**Given information**
☆ ☆ ☆

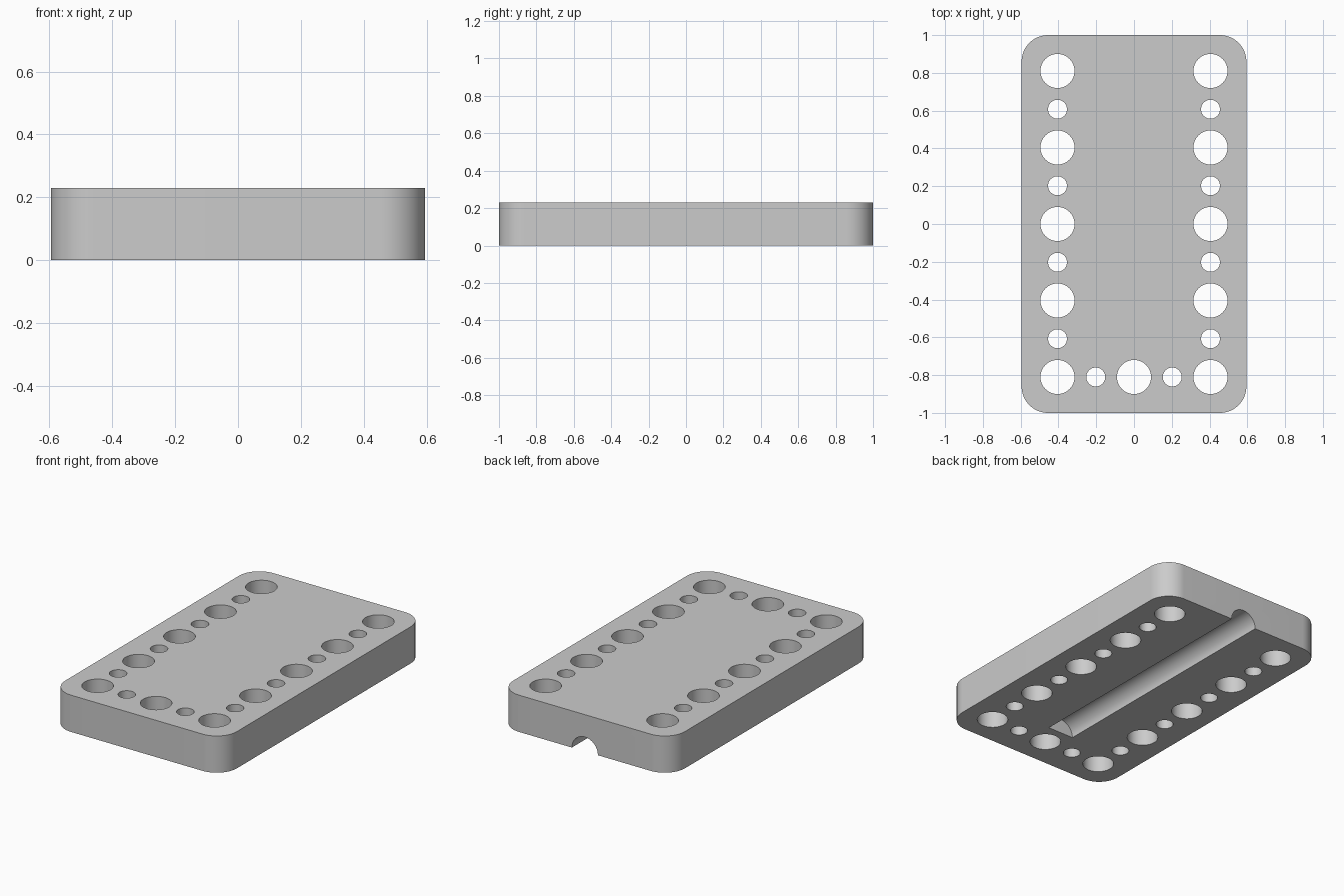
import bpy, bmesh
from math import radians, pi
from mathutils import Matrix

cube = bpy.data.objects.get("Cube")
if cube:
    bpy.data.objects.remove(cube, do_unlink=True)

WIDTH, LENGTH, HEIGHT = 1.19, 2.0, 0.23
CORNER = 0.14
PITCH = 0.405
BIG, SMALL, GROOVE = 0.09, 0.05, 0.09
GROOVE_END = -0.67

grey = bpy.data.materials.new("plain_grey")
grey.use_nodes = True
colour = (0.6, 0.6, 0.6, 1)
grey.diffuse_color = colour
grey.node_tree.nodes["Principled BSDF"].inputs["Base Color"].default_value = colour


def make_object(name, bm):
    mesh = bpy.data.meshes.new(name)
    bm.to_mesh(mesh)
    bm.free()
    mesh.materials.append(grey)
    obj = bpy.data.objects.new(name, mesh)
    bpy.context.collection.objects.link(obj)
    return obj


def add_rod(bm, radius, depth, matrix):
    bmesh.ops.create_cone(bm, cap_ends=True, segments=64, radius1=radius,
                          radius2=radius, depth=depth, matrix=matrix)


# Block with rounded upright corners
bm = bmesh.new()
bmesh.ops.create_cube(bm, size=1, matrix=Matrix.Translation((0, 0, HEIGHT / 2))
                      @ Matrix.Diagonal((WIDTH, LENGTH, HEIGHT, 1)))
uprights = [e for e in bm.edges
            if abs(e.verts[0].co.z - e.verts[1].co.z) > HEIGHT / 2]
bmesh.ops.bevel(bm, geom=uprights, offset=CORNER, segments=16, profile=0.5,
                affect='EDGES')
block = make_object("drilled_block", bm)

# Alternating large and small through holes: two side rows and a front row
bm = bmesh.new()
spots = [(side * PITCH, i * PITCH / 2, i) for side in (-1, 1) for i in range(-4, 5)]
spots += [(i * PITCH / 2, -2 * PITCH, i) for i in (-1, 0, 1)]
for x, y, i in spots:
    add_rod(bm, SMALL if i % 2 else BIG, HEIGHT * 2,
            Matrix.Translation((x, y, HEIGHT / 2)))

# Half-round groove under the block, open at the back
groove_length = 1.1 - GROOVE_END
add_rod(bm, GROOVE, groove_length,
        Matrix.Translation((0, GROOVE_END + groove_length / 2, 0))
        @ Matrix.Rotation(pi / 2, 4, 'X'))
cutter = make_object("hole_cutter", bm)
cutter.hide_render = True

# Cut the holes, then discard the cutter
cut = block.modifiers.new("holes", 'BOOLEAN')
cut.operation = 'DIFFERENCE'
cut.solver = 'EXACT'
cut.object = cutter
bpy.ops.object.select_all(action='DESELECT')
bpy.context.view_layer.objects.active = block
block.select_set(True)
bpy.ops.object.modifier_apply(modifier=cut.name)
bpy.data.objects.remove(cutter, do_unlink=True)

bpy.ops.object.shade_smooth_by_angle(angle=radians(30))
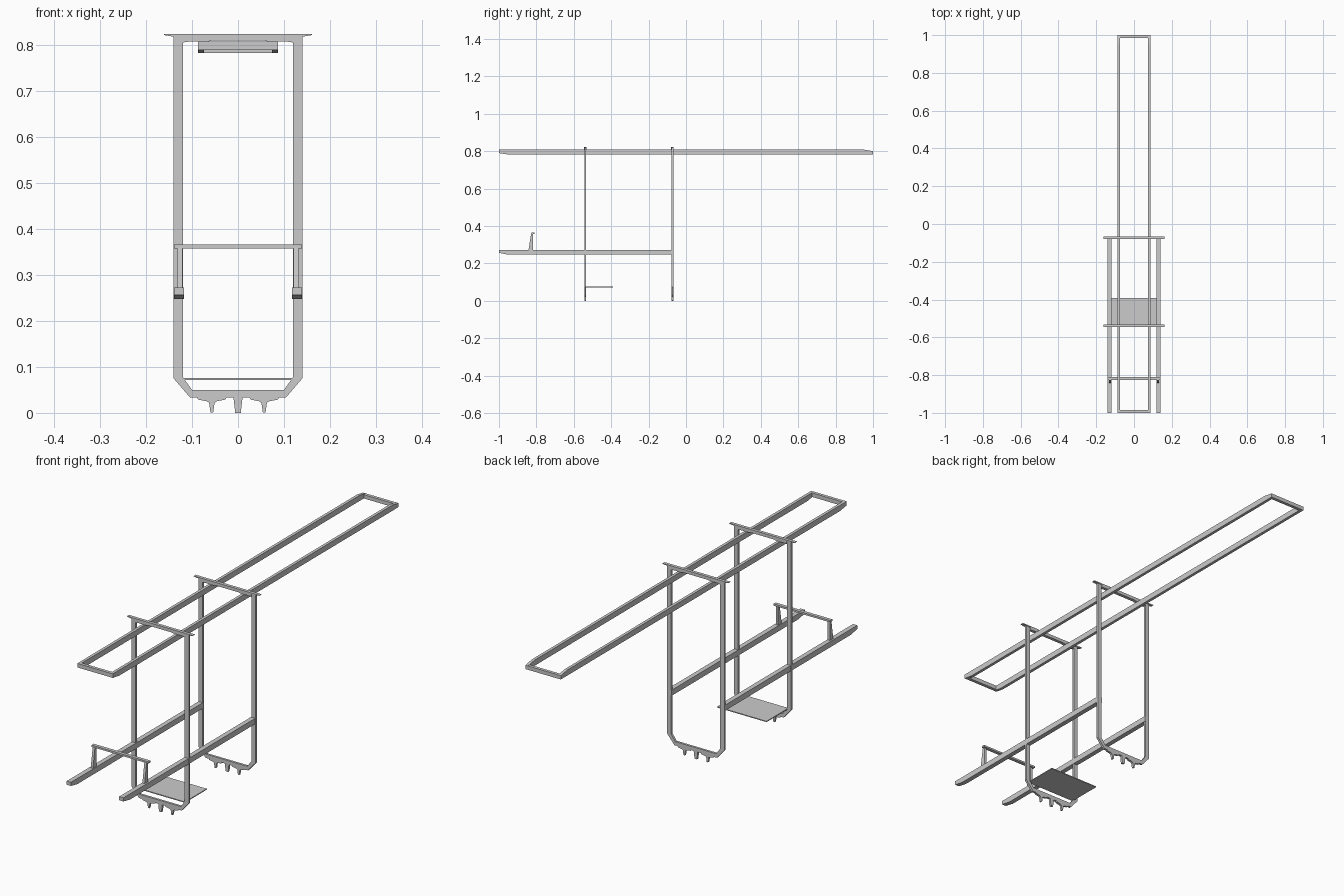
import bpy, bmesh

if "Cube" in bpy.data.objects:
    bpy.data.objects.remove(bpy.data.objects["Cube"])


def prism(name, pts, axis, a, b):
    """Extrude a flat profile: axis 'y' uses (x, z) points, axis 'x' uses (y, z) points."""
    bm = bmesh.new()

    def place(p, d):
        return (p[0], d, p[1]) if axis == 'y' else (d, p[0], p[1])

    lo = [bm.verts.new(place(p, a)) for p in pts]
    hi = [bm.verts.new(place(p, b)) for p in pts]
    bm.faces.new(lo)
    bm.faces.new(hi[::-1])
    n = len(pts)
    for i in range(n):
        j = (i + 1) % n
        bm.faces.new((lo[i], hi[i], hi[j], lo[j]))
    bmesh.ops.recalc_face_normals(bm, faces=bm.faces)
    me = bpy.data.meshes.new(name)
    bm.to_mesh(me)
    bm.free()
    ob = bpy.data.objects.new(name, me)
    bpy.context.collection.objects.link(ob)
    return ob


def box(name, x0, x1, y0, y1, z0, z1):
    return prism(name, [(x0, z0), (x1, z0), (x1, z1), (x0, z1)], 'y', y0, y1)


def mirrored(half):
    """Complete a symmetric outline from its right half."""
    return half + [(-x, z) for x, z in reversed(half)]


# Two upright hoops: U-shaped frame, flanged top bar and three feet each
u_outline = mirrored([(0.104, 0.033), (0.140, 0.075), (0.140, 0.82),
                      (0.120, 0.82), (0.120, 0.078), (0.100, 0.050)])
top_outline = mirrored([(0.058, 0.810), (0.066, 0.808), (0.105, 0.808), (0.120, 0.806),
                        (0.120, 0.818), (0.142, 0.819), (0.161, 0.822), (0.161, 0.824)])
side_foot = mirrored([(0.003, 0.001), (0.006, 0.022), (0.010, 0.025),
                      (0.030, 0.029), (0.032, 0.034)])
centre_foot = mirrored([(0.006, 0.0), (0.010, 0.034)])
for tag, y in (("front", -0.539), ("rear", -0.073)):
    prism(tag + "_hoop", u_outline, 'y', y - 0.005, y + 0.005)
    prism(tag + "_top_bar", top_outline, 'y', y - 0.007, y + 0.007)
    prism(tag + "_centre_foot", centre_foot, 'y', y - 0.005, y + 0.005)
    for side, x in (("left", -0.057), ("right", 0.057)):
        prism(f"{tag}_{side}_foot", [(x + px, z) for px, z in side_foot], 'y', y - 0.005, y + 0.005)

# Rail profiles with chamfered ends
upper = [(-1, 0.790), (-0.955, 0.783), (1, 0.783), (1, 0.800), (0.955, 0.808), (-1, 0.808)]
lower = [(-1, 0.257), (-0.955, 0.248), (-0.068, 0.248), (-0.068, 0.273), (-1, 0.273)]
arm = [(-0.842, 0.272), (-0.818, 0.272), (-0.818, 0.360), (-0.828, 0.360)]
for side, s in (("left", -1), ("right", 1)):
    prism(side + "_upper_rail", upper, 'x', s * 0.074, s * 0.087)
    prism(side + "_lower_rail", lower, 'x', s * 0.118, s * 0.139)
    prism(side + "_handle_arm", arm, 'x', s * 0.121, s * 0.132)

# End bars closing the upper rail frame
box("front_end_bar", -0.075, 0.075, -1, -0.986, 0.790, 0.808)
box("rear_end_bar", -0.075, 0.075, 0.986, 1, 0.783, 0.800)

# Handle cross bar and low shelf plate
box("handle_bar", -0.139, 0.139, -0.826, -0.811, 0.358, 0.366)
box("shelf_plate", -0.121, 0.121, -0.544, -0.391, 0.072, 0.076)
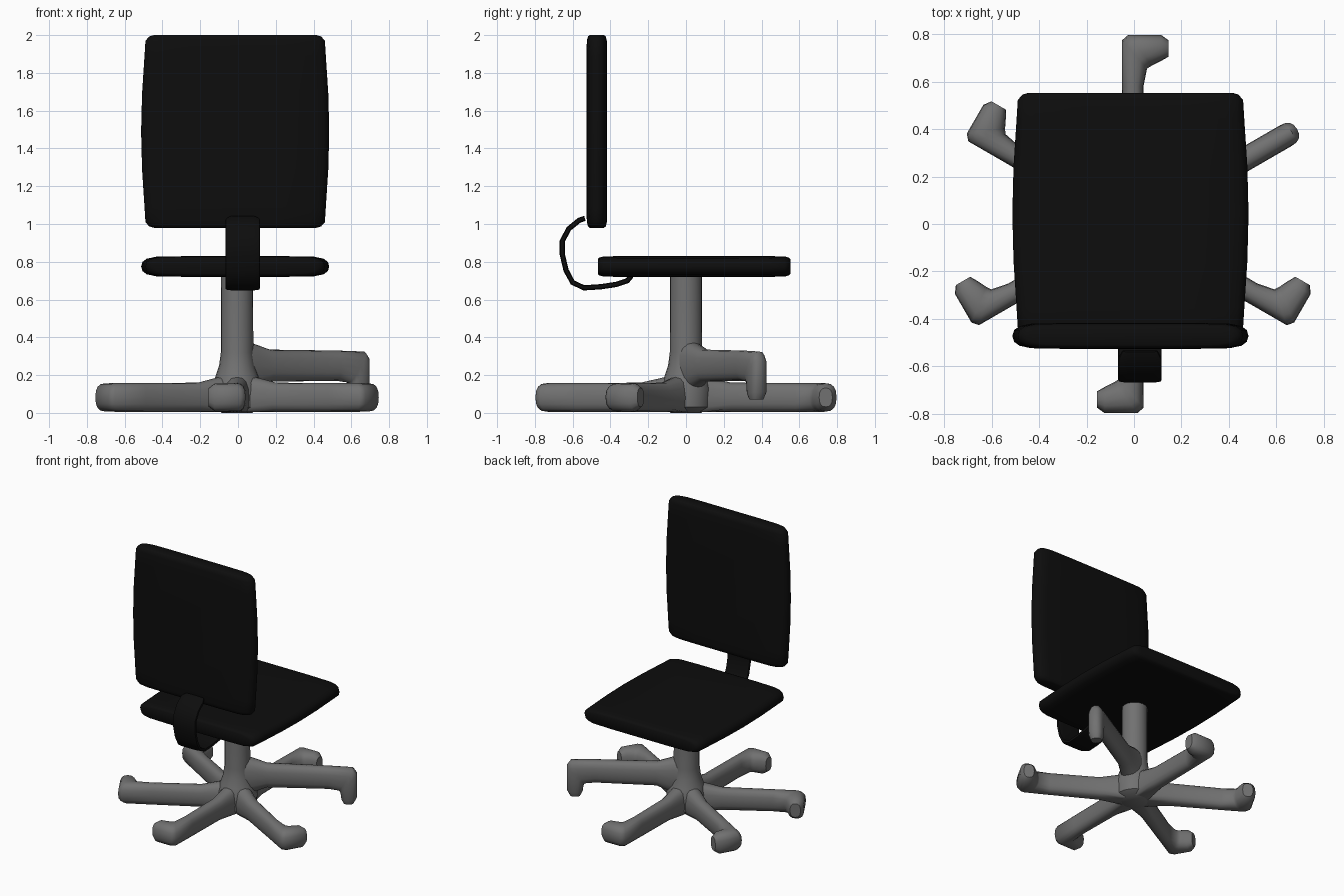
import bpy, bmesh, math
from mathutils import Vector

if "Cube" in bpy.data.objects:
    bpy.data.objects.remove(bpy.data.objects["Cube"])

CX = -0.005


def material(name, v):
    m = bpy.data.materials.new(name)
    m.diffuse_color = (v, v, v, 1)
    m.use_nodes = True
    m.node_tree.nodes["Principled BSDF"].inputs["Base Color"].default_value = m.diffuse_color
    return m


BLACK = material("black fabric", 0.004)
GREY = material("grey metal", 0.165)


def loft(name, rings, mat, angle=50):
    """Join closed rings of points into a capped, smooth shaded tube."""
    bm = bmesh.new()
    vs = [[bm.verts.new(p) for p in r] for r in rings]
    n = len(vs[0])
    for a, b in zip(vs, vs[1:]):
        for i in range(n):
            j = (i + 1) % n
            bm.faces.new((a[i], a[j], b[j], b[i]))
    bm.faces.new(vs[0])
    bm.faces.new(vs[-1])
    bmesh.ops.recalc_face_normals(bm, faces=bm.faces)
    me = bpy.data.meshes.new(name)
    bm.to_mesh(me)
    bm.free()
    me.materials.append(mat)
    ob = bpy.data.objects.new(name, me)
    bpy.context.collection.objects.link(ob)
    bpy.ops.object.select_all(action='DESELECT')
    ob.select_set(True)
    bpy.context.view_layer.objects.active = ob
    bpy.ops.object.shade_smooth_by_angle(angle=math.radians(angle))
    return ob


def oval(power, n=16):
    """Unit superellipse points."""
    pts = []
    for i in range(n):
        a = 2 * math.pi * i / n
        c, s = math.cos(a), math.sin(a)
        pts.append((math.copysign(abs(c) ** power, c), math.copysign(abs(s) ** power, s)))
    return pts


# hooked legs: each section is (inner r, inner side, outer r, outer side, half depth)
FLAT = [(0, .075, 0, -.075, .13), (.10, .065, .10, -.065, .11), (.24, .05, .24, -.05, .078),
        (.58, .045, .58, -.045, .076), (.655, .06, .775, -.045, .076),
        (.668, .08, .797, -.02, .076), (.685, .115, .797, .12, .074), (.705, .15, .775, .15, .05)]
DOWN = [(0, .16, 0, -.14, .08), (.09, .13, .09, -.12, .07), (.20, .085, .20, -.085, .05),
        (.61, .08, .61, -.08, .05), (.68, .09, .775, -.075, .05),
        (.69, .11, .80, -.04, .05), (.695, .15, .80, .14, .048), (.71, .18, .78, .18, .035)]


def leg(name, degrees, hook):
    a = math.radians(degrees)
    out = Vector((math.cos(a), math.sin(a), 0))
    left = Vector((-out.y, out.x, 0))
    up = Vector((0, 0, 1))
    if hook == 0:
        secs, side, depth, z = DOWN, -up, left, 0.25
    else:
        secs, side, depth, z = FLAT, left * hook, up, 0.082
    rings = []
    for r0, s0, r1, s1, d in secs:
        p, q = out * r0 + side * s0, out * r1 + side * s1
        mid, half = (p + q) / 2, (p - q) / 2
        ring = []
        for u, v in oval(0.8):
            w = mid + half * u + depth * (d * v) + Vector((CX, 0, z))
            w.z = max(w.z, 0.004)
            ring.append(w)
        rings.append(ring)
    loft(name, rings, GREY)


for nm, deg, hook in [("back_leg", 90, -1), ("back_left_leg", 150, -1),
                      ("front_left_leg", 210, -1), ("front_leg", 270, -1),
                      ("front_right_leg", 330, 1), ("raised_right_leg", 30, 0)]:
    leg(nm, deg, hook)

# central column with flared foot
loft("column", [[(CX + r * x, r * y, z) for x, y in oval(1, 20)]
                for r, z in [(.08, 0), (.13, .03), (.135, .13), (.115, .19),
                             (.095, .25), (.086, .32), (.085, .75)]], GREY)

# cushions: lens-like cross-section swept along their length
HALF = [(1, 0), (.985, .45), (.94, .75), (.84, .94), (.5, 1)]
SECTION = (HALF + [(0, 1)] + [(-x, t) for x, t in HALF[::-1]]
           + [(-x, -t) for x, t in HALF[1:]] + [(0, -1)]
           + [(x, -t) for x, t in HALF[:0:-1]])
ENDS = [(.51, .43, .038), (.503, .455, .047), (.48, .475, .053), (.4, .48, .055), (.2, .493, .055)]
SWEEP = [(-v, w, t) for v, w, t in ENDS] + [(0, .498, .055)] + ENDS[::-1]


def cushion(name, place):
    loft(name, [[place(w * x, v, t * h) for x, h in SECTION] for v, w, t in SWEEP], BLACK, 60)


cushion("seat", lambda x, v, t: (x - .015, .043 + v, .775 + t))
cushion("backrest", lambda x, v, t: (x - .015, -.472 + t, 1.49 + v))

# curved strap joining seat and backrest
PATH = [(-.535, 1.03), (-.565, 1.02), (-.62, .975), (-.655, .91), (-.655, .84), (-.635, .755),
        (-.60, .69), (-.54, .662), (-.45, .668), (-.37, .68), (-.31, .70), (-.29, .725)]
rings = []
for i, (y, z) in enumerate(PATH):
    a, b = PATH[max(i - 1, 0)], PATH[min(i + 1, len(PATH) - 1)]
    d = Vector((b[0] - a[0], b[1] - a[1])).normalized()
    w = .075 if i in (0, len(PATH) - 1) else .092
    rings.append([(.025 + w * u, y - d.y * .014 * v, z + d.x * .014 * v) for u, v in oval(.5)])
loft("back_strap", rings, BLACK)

☆ ☆ ☆

**Exercise prompt**
Copy nothing but the lines from the top of the material through the line holding "grey.diffuse_color = colour", exactly as written; omit pictures.

**Response**
import bpy, bmesh
from math import radians, pi
from mathutils import Matrix

cube = bpy.data.objects.get("Cube")
if cube:
    bpy.data.objects.remove(cube, do_unlink=True)

WIDTH, LENGTH, HEIGHT = 1.19, 2.0, 0.23
CORNER = 0.14
PITCH = 0.405
BIG, SMALL, GROOVE = 0.09, 0.05, 0.09
GROOVE_END = -0.67

grey = bpy.data.materials.new("plain_grey")
grey.use_nodes = True
colour = (0.6, 0.6, 0.6, 1)
grey.diffuse_color = colour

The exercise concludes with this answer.